Traveling: Using Email To Generate Leads On The Fly
Have you ever been worried that going out of town would affect your business? Time away from the office usually means putting potential new clients on hold, but it doesn’t have to be that way! In fact, quite the opposite — it could be an opportunity to tap new markets and generate new leads by the handful.
Email is an old tool, but when given a new twist, it could be as much of an asset out of the office as it is in the office. When used in a strategic way, email marketing can benefit your company and lead generation by helping you expand to different cities, states and countries while you’re traveling.
By following these three simple steps, you can turn each trip into a new way to spread your reach through something as simple as sending a quick email:
Research: Before going out of town, research different companies and businesses in your destination area. Pick and choose a handful of companies that fit your target audience. Once you’ve found your targets, find their contact information. Oftentimes, you can gain contact information by looking on the company website, checking LinkedIn, or doing a quick Google search.
Reach out: Now that you’ve compiled the list of the people you wish to contact, create a well-written email template. (An efficiency tip: Save your template as a draft, highlighting the information that gets customized for each individual — then copy and paste it for each email you compose.) This email template should include the dates when you will be in their city, what your company has to offer them, and a query asking whether they would be available to meet while you are in their area. Go through your list of new contacts, sending your well-crafted, informative email to each person.
Schedule: After you’ve sent your email, you need to monitor who is responding and who is not. You may find it’s easiest to track this in a spreadsheet, making note of whom you have emailed, when you emailed them, and when they replied. When someone responds and is interested in a meeting, it is mission critical to send a prompt response and immediately schedule a meeting. If someone doesn’t respond, wait a week and send a simple follow-up email (and make note of your follow-up in your spreadsheet).

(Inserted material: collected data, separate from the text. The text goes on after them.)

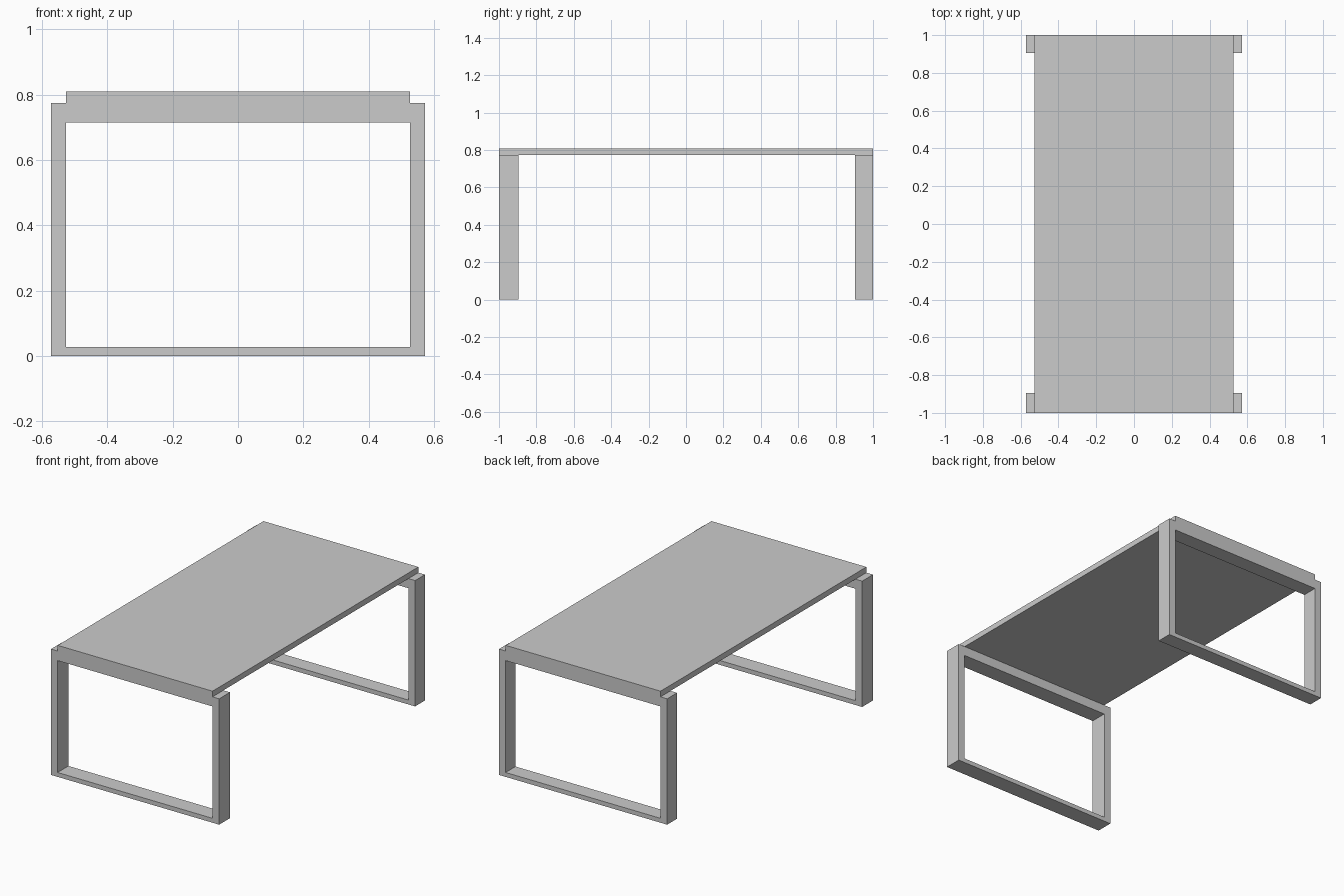
import bpy, bmesh

if "Cube" in bpy.data.objects:
    bpy.data.objects.remove(bpy.data.objects["Cube"])

HALF_W, INNER_W = 0.572, 0.527      # outer and inner half widths of the leg frames
FRAME_TOP, TABLE_TOP = 0.774, 0.809


def finish(name, bm):
    bmesh.ops.recalc_face_normals(bm, faces=bm.faces)
    mesh = bpy.data.meshes.new(name)
    bm.to_mesh(mesh)
    bm.free()
    obj = bpy.data.objects.new(name, mesh)
    bpy.context.collection.objects.link(obj)
    return obj


def rect(x, z0, z1):
    return [(-x, z0), (x, z0), (x, z1), (-x, z1)]


def leg_frame(name, y0, y1):
    """Closed rectangular loop extruded along y."""
    bm = bmesh.new()
    outer = [bm.verts.new((x, y0, z)) for x, z in rect(HALF_W, 0, FRAME_TOP)]
    inner = [bm.verts.new((x, y0, z)) for x, z in rect(INNER_W, 0.027, 0.715)]
    faces = []
    for i in range(4):
        j = (i + 1) % 4
        faces.append(bm.faces.new((outer[i], outer[j], inner[j], inner[i])))
    ext = bmesh.ops.extrude_face_region(bm, geom=faces, use_keep_orig=True)
    moved = [g for g in ext["geom"] if isinstance(g, bmesh.types.BMVert)]
    bmesh.ops.translate(bm, verts=moved, vec=(0, y1 - y0, 0))
    return finish(name, bm)


# Leg frames at each end
leg_frame("front_leg_frame", -1.0, -0.895)
leg_frame("back_leg_frame", 0.904, 1.0)

# Table top slab resting on the frames
bm = bmesh.new()
bmesh.ops.create_cube(bm, size=1)
bmesh.ops.scale(bm, verts=bm.verts, vec=(2 * INNER_W, 2, TABLE_TOP - FRAME_TOP))
bmesh.ops.translate(bm, verts=bm.verts, vec=(0, 0, (TABLE_TOP + FRAME_TOP) / 2))
finish("table_top", bm)
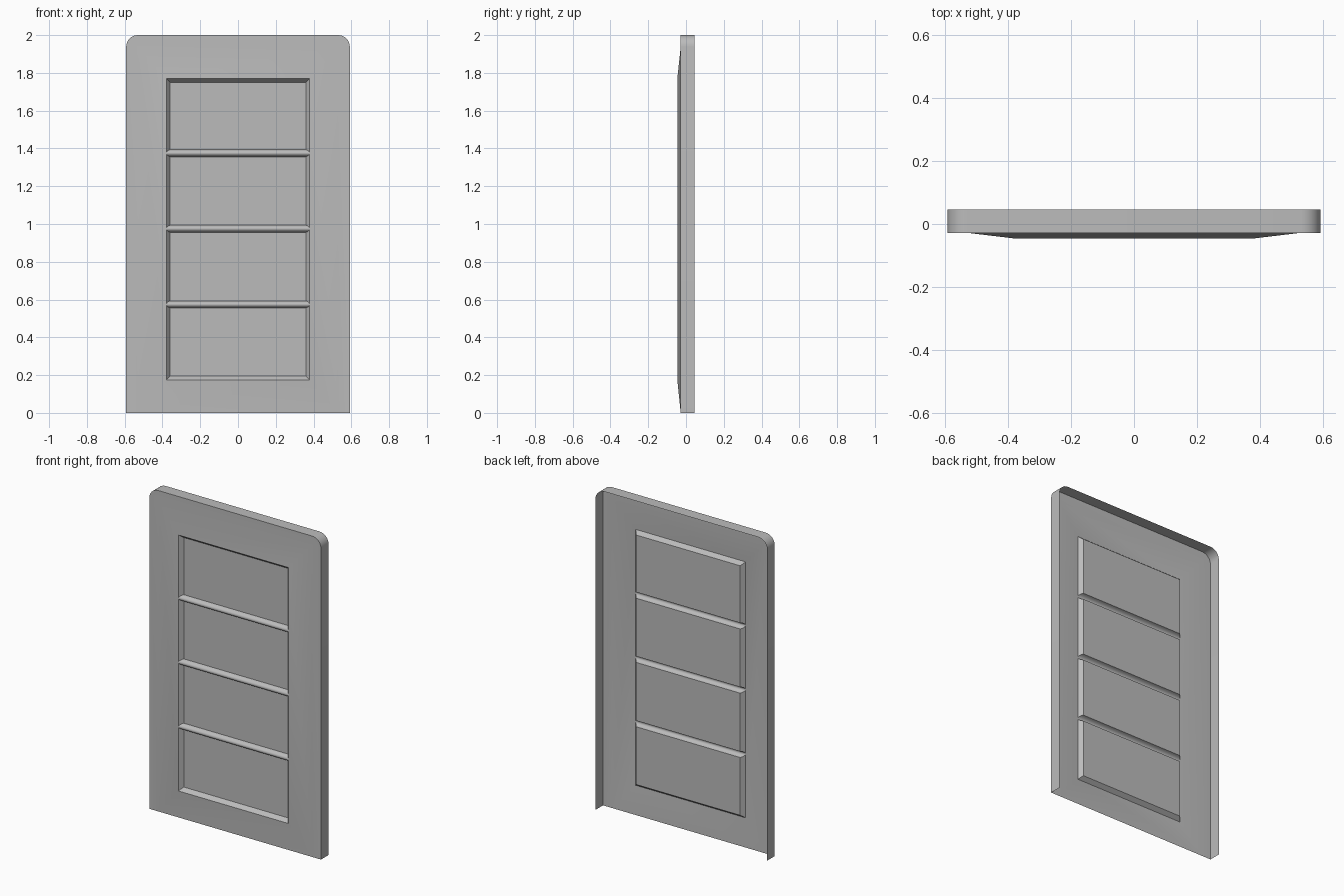
import bpy
import bmesh
import math

if "Cube" in bpy.data.objects:
    bpy.data.objects.remove(bpy.data.objects["Cube"], do_unlink=True)

W, H, R = 0.592, 2.0, 0.062               # half width, height, corner radius
BACK, RIM, FRONT, FLOOR = 0.046, -0.028, -0.046, -0.021
OPEN_X = 0.379                            # half width of the window opening
SPLITS = [0.175, 0.574, 0.975, 1.375, 1.77]
ARC = 8

grey = bpy.data.materials.new("plain grey")
grey.use_nodes = True
colour = (0.5, 0.5, 0.5, 1)
grey.diffuse_color = colour
grey.node_tree.nodes["Principled BSDF"].inputs["Base Color"].default_value = colour


def ring(bm, points, y):
    return [bm.verts.new((x, y, z)) for x, z in points]


def bridge(bm, outer, inner, skip=()):
    n = len(outer)
    for j in range(n):
        if j not in skip:
            k = (j + 1) % n
            bm.faces.new((outer[j], outer[k], inner[k], inner[j]))


def rect(x, z0, z1):
    return [(-x, z0), (x, z0), (x, z1), (-x, z1)]


def finish(bm, name):
    bmesh.ops.remove_doubles(bm, verts=bm.verts, dist=0.0002)
    mesh = bpy.data.meshes.new(name)
    bm.to_mesh(mesh)
    bm.free()
    mesh.materials.append(grey)
    ob = bpy.data.objects.new(name, mesh)
    bpy.context.collection.objects.link(ob)
    bpy.ops.object.select_all(action="DESELECT")
    ob.select_set(True)
    bpy.context.view_layer.objects.active = ob
    bpy.ops.object.shade_smooth_by_angle(angle=math.radians(30))


def spread(corners):
    """Repeat the two top corners to match the rounded outline."""
    bl, br, tr, tl = corners
    return [bl, br] + [tr] * (ARC + 1) + [tl] * (ARC + 1)


# Outline with rounded top corners
outline = [(-W, 0), (W, 0)]
for cx, start in ((W - R, 0), (R - W, math.pi / 2)):
    for i in range(ARC + 1):
        a = start + i / ARC * math.pi / 2
        outline.append((cx + R * math.cos(a), H - R + R * math.sin(a)))

# Frame shell: rim open at the back and bottom, flat border, raised slope
bm = bmesh.new()
back = ring(bm, outline, BACK)
edge = ring(bm, outline, RIM)
border = ring(bm, spread(rect(W - R, 0, H - R)), RIM)
opening = ring(bm, spread(rect(OPEN_X, SPLITS[0], SPLITS[-1])), FRONT)
bridge(bm, back, edge, skip=(0,))
bridge(bm, edge, border)
bridge(bm, border, opening)
finish(bm, "frame_shell")

# Window panel: four recessed panes meeting in rounded crossbars
bm = bmesh.new()
STEPS = 5
SWEEP = math.radians(68)
last = len(SPLITS) - 2
for p in range(last + 1):
    z0, z1 = SPLITS[p], SPLITS[p + 1]
    prev = None
    for i in range(STEPS + 1):
        a = SWEEP * i / STEPS
        t = (1 - math.cos(a)) / (1 - math.cos(SWEEP))      # straight outer walls
        bar = 0.019 * math.sin(a) / math.sin(SWEEP)        # rounded crossbar sides
        wall = 0.02 * t
        low = wall if p == 0 else bar
        high = wall if p == last else bar
        loop = ring(bm, rect(OPEN_X - wall, z0 + low, z1 - high),
                    FRONT + (FLOOR - FRONT) * t)
        if prev:
            bridge(bm, prev, loop)
        prev = loop
    bm.faces.new(prev)
finish(bm, "window_panel")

After you’ve successfully completed these steps and have a few meetings booked on your calendar, the rest of the work falls on the sales process. When you follow through with your meetings and make a good impression, the leads could turn into great new clients. All of this while you were “out of office”!